And I started thinking about why.
After all, I have a full range of emotions <grin>. It isn't like I never feel sadness, anger, insecurity, depression, shame...
If I were to identify the practice that has the greatest impact to my personal happiness, I would have to say it is gratitude.
It started in high school. Someone shared with me the idea that none of this is actually ours. That we are just stewards. I believed it, and adopted that posture. It didn't matter how small what I had was or if a girl sitting at another desk had more.
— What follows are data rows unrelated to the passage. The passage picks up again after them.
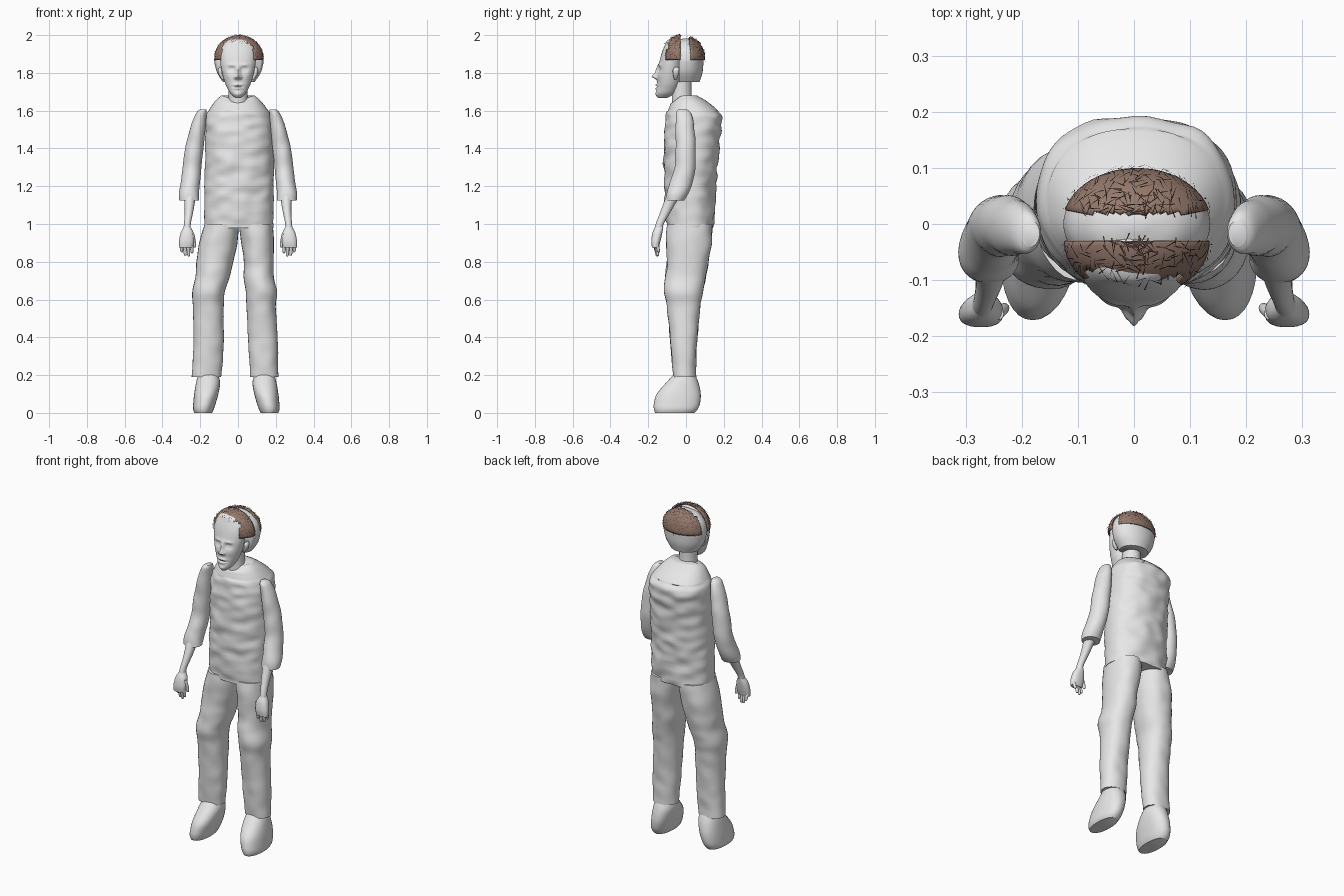
import bpy, bmesh, math, random
from mathutils import Vector, noise

cube = bpy.data.objects.get("Cube")
if cube:
    bpy.data.objects.remove(cube, do_unlink=True)
random.seed(4)


def material(name, r, g, b):
    m = bpy.data.materials.new(name)
    m.use_nodes = True
    m.diffuse_color = (r, g, b, 1)
    m.node_tree.nodes["Principled BSDF"].inputs["Base Color"].default_value = (r, g, b, 1)
    return m


GREY = material("plain grey", .8, .8, .8)
BROWN = material("hair brown", .3, .19, .15)
DARK = material("dark hair brown", .1, .06, .045)


def finish(name, bm, mat, angle=50):
    bmesh.ops.recalc_face_normals(bm, faces=bm.faces)
    me = bpy.data.meshes.new(name)
    bm.to_mesh(me)
    bm.free()
    me.materials.append(mat)
    ob = bpy.data.objects.new(name, me)
    bpy.context.collection.objects.link(ob)
    bpy.ops.object.select_all(action='DESELECT')
    ob.select_set(True)
    bpy.context.view_layer.objects.active = ob
    bpy.ops.object.shade_smooth_by_angle(angle=math.radians(angle))
    return ob


def smooth_rings(rings, steps):
    """Catmull-Rom interpolation between neighbouring rings."""
    out = []
    last = len(rings) - 1
    for i in range(last):
        a, b = rings[max(i - 1, 0)], rings[i]
        c, d = rings[i + 1], rings[min(i + 2, last)]
        for k in range(steps):
            t = k / steps
            out.append([q + t * ((r - p) + t * ((2 * p - 5 * q + 4 * r - s) + t * (3 * q - p - 3 * r + s))) / 2
                        for p, q, r, s in zip(a, b, c, d)])
    return out + [rings[-1]]


def loft(name, rings, side=1, steps=4, segs=32, power=2.0, shape=None):
    """Skin rings given as (z, x low, x high, y front, y back)."""
    bm = bmesh.new()
    loops = []
    for z, x0, x1, y0, y1 in smooth_rings(rings, steps):
        loop = []
        for i in range(segs):
            a = math.tau * i / segs
            c, s = math.cos(a), math.sin(a)
            c = math.copysign(abs(c) ** (2 / power), c)
            s = math.copysign(abs(s) ** (2 / power), s)
            p = Vector(((x0 + x1) / 2 + c * (x1 - x0) / 2, (y0 + y1) / 2 + s * (y1 - y0) / 2, z))
            if shape:
                p = shape(p, c, s)
            loop.append(bm.verts.new((p.x * side, p.y, p.z)))
        loops.append(loop)
    for a, b in zip(loops, loops[1:]):
        for i in range(segs):
            j = (i + 1) % segs
            bm.faces.new((a[i], a[j], b[j], b[i]))
    bm.faces.new(loops[0])
    bm.faces.new(loops[-1])
    return finish(name, bm, GREY)


def cloth(amount, scale, stretch):
    def shape(p, c, s):
        n = noise.noise(Vector((p.x, p.y, p.z * stretch)) * scale)
        return p + Vector((c * .4, s, 0)) * n * amount
    return shape


# Shirt with horizontal folds and a dipped collar
folds = cloth(.012, 12, 1.7)


def shirt_shape(p, c, s):
    q = folds(p, c, s) if p.z < 1.6 else p.copy()
    if p.z > 1.64 and s < 0:
        q.z += s * (p.z - 1.64) * (1 - abs(c)) * .9
    return q


loft("shirt", [(.98, -.178, .188, -.103, .145), (1.15, -.178, .188, -.112, .155),
               (1.3, -.175, .188, -.116, .165), (1.47, -.173, .184, -.116, .182),
               (1.56, -.172, .178, -.107, .192), (1.6, -.155, .16, -.095, .17),
               (1.65, -.122, .122, -.075, .11), (1.68, -.088, .088, -.05, .058)],
     steps=10, segs=64, power=2.25, shape=shirt_shape)

# Trouser legs, each with its own stance
depths = [(1, -.1, .138), (.9, -.105, .135), (.8, -.1, .12), (.72, -.108, .105), (.64, -.115, .09),
          (.56, -.1, .075), (.4, -.085, .06), (.28, -.075, .055), (.19, -.067, .05)]
left_span = [(.004, .183), (.018, .19), (.03, .187), (.03, .19), (.04, .207),
             (.045, .2), (.053, .21), (.06, .213), (.065, .213)]
right_span = [(-.176, .004), (-.205, -.004), (-.22, -.025), (-.225, -.045), (-.242, -.07),
              (-.238, -.075), (-.236, -.075), (-.24, -.08), (-.245, -.09)]
for word, spans in (("left", left_span), ("right", right_span)):
    loft(word + "_trouser_leg", [(d[0], *s, *d[1:]) for d, s in zip(depths, spans)],
         steps=6, power=2.2, shape=cloth(.006, 14, 1))

# Arms, hands and shoes
sleeve = [(1.607, .168, .2, -.04, .008), (1.585, .165, .222, -.054, .028), (1.5, .173, .255, -.055, .045),
          (1.4, .183, .28, -.055, .05), (1.3, .193, .293, -.06, .05), (1.22, .201, .303, -.085, .035),
          (1.16, .206, .312, -.106, .012), (1.125, .205, .31, -.11, -.01)]
forearm = [(1.16, .222, .288, -.1, -.025), (1.08, .234, .282, -.13, -.072),
           (1.0, .25, .286, -.16, -.118), (.96, .248, .292, -.168, -.125)]
palm = [(.985, .252, .286, -.163, -.12), (.955, .236, .303, -.177, -.125),
        (.91, .233, .312, -.184, -.135), (.875, .24, .311, -.18, -.145)]
shoe = [(.215, .09, .19, -.055, .042), (.16, .077, .204, -.105, .066), (.1, .086, .214, -.155, .078),
        (.05, .1, .219, -.17, .074), (.02, .11, .22, -.17, .062), (0, .12, .213, -.163, .045)]


def digit(name, side, x, y, top, tip, lean, r):
    mid = (top + tip) / 2
    spots = [(top, 0, r), (mid, .6, r * .95), (tip + r * .6, .9, r * .75), (tip, 1, r * .25)]
    loft(name, [(z, x + lean * t - w, x + lean * t + w, y - w + .012 * t, y + w + .012 * t)
                for z, t, w in spots], side, segs=12)


for word, side in (("left", 1), ("right", -1)):
    loft(word + "_sleeve", sleeve, side, steps=6, shape=cloth(.005, 14, 1))
    loft(word + "_forearm", forearm, side)
    loft(word + "_palm", palm, side, power=2.4)
    for i, drop in enumerate((.845, .828, .832, .85)):
        digit(f"{word}_finger_{i + 1}", side, .247 + .018 * i, -.168 + .004 * i, .895, drop, -.004, .0095)
    digit(word + "_thumb", side, .243, -.16, .95, .875, -.014, .011)
    shift = 0 if side > 0 else .018
    loft(word + "_shoe", [(z, a + shift, b + shift, c, d) for z, a, b, c, d in shoe], side,
         steps=6, power=2.2)

# Neck
loft("neck", [(1.6, -.06, .06, -.075, .04), (1.68, -.05, .05, -.075, .03), (1.77, -.05, .05, -.075, .03)])

# Face: features are soft bumps (x, z, width, height, depth), mirrored where off centre
bumps = [(0, 1.81, .011, .03, .013), (0, 1.781, .013, .013, .026), (0, 1.737, .023, .006, .009),
         (0, 1.718, .02, .007, .008), (0, 1.727, .024, .003, -.005), (0, 1.685, .02, .012, .005)]
for m in (-1, 1):
    bumps += [(m * .015, 1.775, .007, .008, .012), (m * .034, 1.818, .018, .012, -.013),
              (m * .034, 1.817, .01, .006, .008), (m * .035, 1.842, .025, .007, .006),
              (m * .05, 1.78, .02, .02, .004)]


def face_shape(p, c, s):
    if s < 0:
        push = sum(d * math.exp(-((p.x - x) / w) ** 2 - ((p.z - z) / h) ** 2) for x, z, w, h, d in bumps)
        p.y += s * push
    return p


loft("face", [(1.668, -.016, .016, -.148, -.1), (1.69, -.04, .04, -.158, -.06), (1.72, -.057, .057, -.154, -.04),
              (1.75, -.07, .07, -.152, -.03), (1.8, -.084, .084, -.15, -.02), (1.85, -.093, .093, -.142, -.02),
              (1.9, -.095, .095, -.13, -.02), (1.94, -.085, .085, -.115, -.02), (1.97, -.06, .06, -.1, -.02),
              (1.985, -.02, .02, -.07, -.04)], steps=9, segs=112, power=2.1, shape=face_shape)
for word, side in (("left", 1), ("right", -1)):
    loft(word + "_ear", [(1.83, .09, .098, -.06, -.04), (1.815, .082, .107, -.07, -.035),
                         (1.79, .08, .102, -.068, -.04), (1.765, .073, .085, -.062, -.048)], side, segs=16)

# Back of the head: an open-fronted bowl behind the face
head = loft("back_of_head", [(1.752, -.08, .088, -.07, .072), (1.8, -.11, .12, -.086, .087),
                             (1.85, -.124, .134, -.092, .092), (1.88, -.125, .135, -.092, .092),
                             (1.92, -.115, .125, -.085, .085), (1.95, -.092, .102, -.069, .069),
                             (1.97, -.062, .072, -.047, .047), (1.983, -.01, .02, -.01, .01)], segs=48)
bm = bmesh.new()
bm.from_mesh(head.data)
cut = bmesh.ops.bisect_plane(bm, geom=bm.verts[:] + bm.edges[:] + bm.faces[:], plane_co=(0, -.038, 0),
                             plane_no=(0, -1, 0), clear_outer=True)
rim = [e for e in cut["geom_cut"] if isinstance(e, bmesh.types.BMEdge)]
bmesh.ops.holes_fill(bm, edges=rim, sides=0)
bm.to_mesh(head.data)
bm.free()


# Hair: trimmed ellipsoid shells covered with short thin strands
def hair(name, centre, radii, keep, strands):
    bm = bmesh.new()
    bmesh.ops.create_uvsphere(bm, u_segments=48, v_segments=32, radius=1)
    for v in bm.verts:
        v.co = Vector(a * r + c for a, r, c in zip(v.co, radii, centre))
    bmesh.ops.delete(bm, geom=[f for f in bm.faces if not keep(f.calc_center_median())], context='FACES')
    bm.normal_update()
    spots = [(f.calc_center_median(), (f.calc_center_median() - Vector(centre)).normalized()) for f in bm.faces]
    cap = finish(name, bm, BROWN)
    thick = cap.modifiers.new("thickness", 'SOLIDIFY')
    thick.thickness = .008
    bm = bmesh.new()
    for p, n in random.sample(spots, min(strands, len(spots))):
        along = n.orthogonal().normalized()
        across = n.cross(along)
        turn = random.uniform(0, math.tau)
        t = along * math.cos(turn) + across * math.sin(turn)
        w = n.cross(t) * .0012
        half = t * random.uniform(.008, .018)
        p = p + n * .003
        bm.faces.new([bm.verts.new(q) for q in (p - half - w, p - half + w, p + half + n * .003)])
    finish(name + "_strands", bm, DARK)


hair("front_hair", (.005, -.03, 1.88), (.13, .1, .12),
     lambda p: p.y < -.03 - .1 * max(0, abs(p.x - .005) - .08) and p.z > 1.865
     and not (abs(p.x) < .085 and p.z < 1.96 - 2 * p.x * p.x), 170)
hair("back_hair", (.005, 0, 1.88), (.133, .1, .112),
     lambda p: p.y > .02 and p.z > 1.872, 170)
I trained myself to say "thank you" (and to thank God that Desk Girl had what she had too so that I could be genuinely happy for her and not feel jealous.)
The result is that it is rare for me to think in terms of lack.
Shifting our thoughts to thanking someone for all of the things that come through our hands makes us better at seeing. Noticing the small beauties and joys makes life feel abundant.
Bob Proctor writes, "Gratitude is an attitude that hooks us up to our source of supply. And the more grateful you are, the closer you become to your maker, to the architect of the universe, to the spiritual core of your being. It’s a phenomenal lesson."
I know from a lifetime of practicing it, that this is true.